**Task to carry out**
Search the data for "axis" and copy every matching line.

(Source texts of formatted documents)
=== Section Start ===

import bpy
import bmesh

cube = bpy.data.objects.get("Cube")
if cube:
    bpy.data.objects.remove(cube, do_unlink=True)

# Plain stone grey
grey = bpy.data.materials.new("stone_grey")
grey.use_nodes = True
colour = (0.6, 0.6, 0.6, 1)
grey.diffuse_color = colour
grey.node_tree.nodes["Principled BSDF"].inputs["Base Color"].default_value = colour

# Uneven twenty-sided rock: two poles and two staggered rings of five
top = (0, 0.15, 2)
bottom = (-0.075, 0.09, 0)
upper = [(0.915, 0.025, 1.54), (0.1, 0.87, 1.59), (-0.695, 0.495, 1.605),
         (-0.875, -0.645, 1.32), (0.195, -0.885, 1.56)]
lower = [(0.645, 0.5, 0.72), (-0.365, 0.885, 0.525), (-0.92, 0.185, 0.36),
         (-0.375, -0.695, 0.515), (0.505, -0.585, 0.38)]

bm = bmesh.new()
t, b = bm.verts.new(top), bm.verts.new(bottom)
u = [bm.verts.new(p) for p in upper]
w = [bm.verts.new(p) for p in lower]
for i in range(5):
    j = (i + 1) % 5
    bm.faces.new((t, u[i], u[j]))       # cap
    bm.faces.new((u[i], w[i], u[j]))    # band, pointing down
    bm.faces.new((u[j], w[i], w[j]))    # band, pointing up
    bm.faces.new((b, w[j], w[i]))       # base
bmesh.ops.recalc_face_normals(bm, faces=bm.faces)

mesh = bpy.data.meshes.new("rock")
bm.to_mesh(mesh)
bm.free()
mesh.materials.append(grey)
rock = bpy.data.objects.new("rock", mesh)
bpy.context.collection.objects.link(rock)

=== Section End ===
=== Section Start ===

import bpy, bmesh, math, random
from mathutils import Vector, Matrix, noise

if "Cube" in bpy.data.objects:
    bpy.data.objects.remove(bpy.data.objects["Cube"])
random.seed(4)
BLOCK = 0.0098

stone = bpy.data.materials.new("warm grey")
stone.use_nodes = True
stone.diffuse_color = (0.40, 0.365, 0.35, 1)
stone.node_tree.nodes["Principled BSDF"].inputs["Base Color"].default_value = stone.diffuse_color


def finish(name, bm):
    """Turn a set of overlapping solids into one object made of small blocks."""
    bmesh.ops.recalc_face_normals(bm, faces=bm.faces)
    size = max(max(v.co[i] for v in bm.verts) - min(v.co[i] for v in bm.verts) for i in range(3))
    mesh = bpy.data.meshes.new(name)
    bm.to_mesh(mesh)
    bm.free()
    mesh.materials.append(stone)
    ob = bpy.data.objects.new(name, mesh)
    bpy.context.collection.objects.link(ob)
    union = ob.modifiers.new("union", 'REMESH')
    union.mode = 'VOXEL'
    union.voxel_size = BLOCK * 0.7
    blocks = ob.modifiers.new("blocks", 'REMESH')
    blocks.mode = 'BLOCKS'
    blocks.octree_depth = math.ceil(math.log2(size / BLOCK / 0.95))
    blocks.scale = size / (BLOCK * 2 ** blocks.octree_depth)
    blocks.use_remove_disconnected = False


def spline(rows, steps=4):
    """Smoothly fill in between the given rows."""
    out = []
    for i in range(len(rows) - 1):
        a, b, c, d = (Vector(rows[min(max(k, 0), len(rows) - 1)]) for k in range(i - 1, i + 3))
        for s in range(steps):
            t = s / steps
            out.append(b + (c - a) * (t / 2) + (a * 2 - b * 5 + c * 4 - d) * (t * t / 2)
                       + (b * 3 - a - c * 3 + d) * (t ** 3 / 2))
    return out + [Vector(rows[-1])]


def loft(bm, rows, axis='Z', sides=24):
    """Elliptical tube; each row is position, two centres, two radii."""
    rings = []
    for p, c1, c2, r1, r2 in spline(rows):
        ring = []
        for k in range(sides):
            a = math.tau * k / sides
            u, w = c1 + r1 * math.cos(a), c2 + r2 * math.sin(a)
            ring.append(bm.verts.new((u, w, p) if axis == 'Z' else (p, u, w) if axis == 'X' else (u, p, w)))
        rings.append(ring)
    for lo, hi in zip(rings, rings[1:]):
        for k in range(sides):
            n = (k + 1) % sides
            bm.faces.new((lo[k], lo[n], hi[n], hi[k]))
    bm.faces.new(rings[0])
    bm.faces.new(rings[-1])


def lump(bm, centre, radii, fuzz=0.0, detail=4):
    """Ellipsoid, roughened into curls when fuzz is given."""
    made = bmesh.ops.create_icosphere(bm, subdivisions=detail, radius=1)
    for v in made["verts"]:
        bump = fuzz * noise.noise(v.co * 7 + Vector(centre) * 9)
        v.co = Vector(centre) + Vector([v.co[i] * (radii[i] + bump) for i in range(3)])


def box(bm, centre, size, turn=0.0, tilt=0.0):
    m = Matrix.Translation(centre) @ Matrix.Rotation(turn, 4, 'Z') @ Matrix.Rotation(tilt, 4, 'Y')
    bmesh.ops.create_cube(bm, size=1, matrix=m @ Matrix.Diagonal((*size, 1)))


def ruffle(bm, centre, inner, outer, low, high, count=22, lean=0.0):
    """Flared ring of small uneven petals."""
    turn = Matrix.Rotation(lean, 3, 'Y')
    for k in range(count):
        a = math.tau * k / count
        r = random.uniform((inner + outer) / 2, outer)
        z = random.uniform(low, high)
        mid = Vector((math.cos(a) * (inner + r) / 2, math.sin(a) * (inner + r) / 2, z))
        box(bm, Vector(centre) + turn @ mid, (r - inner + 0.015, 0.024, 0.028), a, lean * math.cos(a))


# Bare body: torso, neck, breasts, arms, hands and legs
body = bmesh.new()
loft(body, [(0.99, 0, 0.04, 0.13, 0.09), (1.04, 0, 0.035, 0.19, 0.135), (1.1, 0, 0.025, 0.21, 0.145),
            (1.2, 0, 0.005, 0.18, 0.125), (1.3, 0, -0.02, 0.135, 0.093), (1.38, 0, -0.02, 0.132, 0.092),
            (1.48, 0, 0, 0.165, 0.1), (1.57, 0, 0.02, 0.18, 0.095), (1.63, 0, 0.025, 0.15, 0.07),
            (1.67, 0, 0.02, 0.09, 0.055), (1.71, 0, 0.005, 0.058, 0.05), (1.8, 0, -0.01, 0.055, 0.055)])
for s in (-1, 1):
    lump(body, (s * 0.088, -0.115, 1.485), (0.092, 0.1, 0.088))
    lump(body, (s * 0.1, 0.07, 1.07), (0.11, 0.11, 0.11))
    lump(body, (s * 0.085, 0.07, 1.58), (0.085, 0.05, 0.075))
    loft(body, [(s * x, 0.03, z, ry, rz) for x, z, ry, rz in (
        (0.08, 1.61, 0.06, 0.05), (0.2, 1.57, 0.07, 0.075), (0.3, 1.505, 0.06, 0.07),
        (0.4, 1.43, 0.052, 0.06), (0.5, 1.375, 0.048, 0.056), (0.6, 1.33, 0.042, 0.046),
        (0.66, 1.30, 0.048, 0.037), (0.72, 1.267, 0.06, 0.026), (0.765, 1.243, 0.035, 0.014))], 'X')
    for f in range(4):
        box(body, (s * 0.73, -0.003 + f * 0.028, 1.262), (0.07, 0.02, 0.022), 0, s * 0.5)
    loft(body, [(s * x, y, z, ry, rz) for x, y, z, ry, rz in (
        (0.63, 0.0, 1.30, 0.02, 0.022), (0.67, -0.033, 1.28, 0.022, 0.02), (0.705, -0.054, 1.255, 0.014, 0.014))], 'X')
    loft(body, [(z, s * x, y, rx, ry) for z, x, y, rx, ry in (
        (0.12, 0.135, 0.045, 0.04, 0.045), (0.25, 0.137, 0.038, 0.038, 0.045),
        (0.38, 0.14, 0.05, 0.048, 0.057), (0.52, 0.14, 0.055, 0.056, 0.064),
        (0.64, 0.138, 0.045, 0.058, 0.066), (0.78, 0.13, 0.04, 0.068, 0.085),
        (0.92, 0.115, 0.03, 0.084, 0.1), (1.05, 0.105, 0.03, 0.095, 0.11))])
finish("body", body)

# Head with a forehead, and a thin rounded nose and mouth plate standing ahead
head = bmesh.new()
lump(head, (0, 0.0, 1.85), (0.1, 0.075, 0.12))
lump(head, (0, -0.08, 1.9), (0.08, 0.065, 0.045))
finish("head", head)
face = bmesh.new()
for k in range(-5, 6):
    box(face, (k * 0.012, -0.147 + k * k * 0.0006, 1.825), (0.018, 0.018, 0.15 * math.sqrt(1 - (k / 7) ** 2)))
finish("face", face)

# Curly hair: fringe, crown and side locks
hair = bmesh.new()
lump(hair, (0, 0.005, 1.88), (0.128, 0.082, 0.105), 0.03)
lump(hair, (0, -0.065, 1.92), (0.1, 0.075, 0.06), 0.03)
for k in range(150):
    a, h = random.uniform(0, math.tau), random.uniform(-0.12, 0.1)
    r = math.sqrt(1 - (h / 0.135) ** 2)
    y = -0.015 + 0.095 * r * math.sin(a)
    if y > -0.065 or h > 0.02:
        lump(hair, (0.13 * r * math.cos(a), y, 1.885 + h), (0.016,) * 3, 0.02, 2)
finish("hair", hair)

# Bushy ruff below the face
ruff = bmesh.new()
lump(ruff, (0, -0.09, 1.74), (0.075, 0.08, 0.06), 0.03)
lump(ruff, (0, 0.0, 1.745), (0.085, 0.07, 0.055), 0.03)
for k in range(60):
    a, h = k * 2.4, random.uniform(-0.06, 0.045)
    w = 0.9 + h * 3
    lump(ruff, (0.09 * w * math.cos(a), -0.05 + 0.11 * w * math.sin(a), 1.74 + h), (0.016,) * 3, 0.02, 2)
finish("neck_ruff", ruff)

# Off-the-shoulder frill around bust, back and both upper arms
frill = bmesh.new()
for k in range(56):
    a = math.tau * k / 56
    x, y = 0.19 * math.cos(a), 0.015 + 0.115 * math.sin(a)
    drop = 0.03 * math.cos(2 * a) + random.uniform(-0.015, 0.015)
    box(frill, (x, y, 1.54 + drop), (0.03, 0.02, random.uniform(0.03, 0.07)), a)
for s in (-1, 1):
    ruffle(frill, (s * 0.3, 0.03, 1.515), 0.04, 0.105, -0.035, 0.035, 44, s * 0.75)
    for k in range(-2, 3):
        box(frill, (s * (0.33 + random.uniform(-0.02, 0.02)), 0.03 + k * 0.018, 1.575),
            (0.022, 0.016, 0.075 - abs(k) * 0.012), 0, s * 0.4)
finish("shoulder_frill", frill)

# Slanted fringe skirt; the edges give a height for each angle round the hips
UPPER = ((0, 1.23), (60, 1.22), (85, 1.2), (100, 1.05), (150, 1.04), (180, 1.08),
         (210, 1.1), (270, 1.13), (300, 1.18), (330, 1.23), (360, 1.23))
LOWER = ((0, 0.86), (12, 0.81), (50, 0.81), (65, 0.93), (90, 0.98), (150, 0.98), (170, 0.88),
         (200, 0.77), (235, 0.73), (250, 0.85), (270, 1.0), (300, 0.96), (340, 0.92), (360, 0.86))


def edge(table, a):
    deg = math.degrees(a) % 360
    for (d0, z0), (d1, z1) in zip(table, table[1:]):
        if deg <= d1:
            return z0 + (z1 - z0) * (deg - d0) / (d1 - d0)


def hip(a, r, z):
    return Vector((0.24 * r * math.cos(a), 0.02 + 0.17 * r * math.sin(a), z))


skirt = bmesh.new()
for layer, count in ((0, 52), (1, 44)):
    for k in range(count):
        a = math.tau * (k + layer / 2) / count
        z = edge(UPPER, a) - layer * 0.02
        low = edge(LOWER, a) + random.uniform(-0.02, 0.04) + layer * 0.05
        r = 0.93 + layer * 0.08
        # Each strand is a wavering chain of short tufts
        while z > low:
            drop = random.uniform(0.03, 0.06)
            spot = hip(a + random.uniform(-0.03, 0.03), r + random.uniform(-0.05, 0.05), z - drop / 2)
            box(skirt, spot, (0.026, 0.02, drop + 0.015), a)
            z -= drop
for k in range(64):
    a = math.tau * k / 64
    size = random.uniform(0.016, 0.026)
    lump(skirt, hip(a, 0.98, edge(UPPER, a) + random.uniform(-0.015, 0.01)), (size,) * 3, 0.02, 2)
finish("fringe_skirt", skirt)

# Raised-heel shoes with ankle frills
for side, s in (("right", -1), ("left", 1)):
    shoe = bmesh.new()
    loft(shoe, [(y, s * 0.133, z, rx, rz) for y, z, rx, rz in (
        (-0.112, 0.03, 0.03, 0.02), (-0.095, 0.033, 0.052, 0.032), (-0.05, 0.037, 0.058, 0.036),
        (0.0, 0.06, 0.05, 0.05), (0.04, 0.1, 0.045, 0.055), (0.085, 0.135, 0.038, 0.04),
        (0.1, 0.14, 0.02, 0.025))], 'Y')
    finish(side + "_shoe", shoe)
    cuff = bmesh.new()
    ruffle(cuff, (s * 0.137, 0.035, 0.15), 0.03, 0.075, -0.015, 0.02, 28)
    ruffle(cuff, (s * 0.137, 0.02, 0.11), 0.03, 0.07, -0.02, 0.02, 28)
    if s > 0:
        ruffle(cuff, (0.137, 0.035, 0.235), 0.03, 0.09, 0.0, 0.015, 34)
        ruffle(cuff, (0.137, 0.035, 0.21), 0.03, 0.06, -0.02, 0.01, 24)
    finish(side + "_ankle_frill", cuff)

=== Section End ===

**Solved exercise**
def loft(bm, rows, axis='Z', sides=24):
            ring.append(bm.verts.new((u, w, p) if axis == 'Z' else (p, u, w) if axis == 'X' else (u, p, w)))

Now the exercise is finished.